By the time I visited the offices for our first meeting, the design had developed since the first iteration I presented back in November. One factor shaping the design is the local planning regulations, and the need to gain planning permission in time for construction to start in early April. I had always envisaged that the project might be built incrementally, allowing for additional time to raise resources, and providing a useful period for reflection and learning between the two phases. This also makes sense from a planning point of view, allowing me to make a relatively simple application for a detached canopy structure this year. In terms of design, limiting the scope of the project to a timber structural frame and a a clay tile roof (without enclosing the space as an interior room) allows for greater material experimentation and innovation within the given time-frame. The completed structure will be used as a sheltered play-area during the winter, with an additional function as an external performance space during the summer.

As such, programatically the project now has many similarities with the Chander Nagar classroom we built in Dehradun. Having designed a simple mono-pitch timber frame for this project, I was eager to adopt a different and more challenging structural system for St. John’s which would take advantage of the facilities at both Hooke Park and Grymsdyke Farm – primarily the CNC routers, which will enable me to make prefabricated pieces with precise joints that can be assembled easily on site.
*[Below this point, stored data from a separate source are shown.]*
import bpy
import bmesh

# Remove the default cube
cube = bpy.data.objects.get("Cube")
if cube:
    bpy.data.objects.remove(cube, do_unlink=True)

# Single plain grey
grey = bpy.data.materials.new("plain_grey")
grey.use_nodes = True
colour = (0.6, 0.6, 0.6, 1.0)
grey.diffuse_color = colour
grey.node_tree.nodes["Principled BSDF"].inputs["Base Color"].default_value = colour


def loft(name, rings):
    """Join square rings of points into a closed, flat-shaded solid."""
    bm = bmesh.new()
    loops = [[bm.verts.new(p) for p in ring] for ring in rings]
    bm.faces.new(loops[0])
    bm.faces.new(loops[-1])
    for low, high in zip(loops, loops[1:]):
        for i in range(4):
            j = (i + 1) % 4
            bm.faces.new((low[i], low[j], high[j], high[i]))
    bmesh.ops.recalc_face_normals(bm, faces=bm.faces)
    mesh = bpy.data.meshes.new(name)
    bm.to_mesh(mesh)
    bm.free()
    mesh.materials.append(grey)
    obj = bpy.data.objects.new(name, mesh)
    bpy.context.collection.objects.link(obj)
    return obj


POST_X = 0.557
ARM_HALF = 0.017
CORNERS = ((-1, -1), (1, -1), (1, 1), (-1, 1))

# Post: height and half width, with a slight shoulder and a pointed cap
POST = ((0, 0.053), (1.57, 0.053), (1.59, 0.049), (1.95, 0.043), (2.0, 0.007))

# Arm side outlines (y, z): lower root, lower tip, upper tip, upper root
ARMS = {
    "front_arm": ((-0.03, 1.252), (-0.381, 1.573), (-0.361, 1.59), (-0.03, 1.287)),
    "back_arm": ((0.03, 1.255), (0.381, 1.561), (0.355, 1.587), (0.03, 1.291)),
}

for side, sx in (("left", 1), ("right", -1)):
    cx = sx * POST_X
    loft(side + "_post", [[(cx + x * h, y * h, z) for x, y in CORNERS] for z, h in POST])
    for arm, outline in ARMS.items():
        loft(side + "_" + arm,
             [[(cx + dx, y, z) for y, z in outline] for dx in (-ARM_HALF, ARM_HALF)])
Designing a structure which can be built quickly by a non-specialist team, with minimal use of machinery or site work is also a priority, and so the use of shorter pieces of timber that can be lifted easily is compelling.

I saw two grid-shell structures at the Rural Studio, the Animal Shelter (2006) and Akron Boys’ and Girls’ Club (2007), both of which used pieces of timber connected in a ‘lamellar’ sequence: i.e. the end of one beam is bolted at right angles to the mid-point of a second beam; a third beam is bolted to the mid-point of the second beam; and so on. This is a beautiful technique, pioneered by the German architects and engineer Friedrich Zollinger and Hugo Haring in the 1920s. For my design I’ll be using a slightly different lattice frame for the roof and walls, in which each timber member has a groove notched out so that the next piece can be slotted in, creating a flush surface on which to lay roofing tiles. The grid will be at a 45 degree angle to the ground, creating a diamond base-pattern within which there is scope for almost infinite variation. Unlike lamella structures, which are curved, the double-pitched roof of the canopy will act as a flat folded-plate structure, functioning as a diaphragm, transferring lateral loads to the walls through in-plane shear stress.  The structure needs to be reinforced in the gable ends in order to strengthen the moment connection – essentially bracing the roof and preventing it from pushing outwards and flattening. This could be achieved in a number of ways: a) by adding a collar or haunch, b) filling the gable end with the lattice structure, c) or adding a steel frame around the gable end – which would allow the side walls to be completely open. Although in some ways the steel frame was appealing, as it would reinforce the outline of the structure and act as a sharp contemporary line in contrast with the timber structure and clay tiles, in the end I decided against adding an additional (and expensive) material to the building process and stick to an entirely timber structure.

The canopy is oriented with the front gable-end facing the tree and the surrounding classrooms and needs to be open towards these spaces, so whereas the back of the building will be completely filled with the diamond lattice, the front will be braced with a partial lattice spanning from the bottom outside corners of the facade up to each pitch of each roof. The roof is at a 45 degrees angle, steeper than the 40 degree slope needed to allow water to drain off the clay tiles, but designed to allow the grid of the wall lattice to sit parallel to the roof-line. These decisions provide me with enough information in terms of form and materials to prepare the drawings required for the planning application; the aim for the start of next term is to develop the design in much more detail through 1:1 mock-ups that will be shown at the Work In Progress exhibition in February.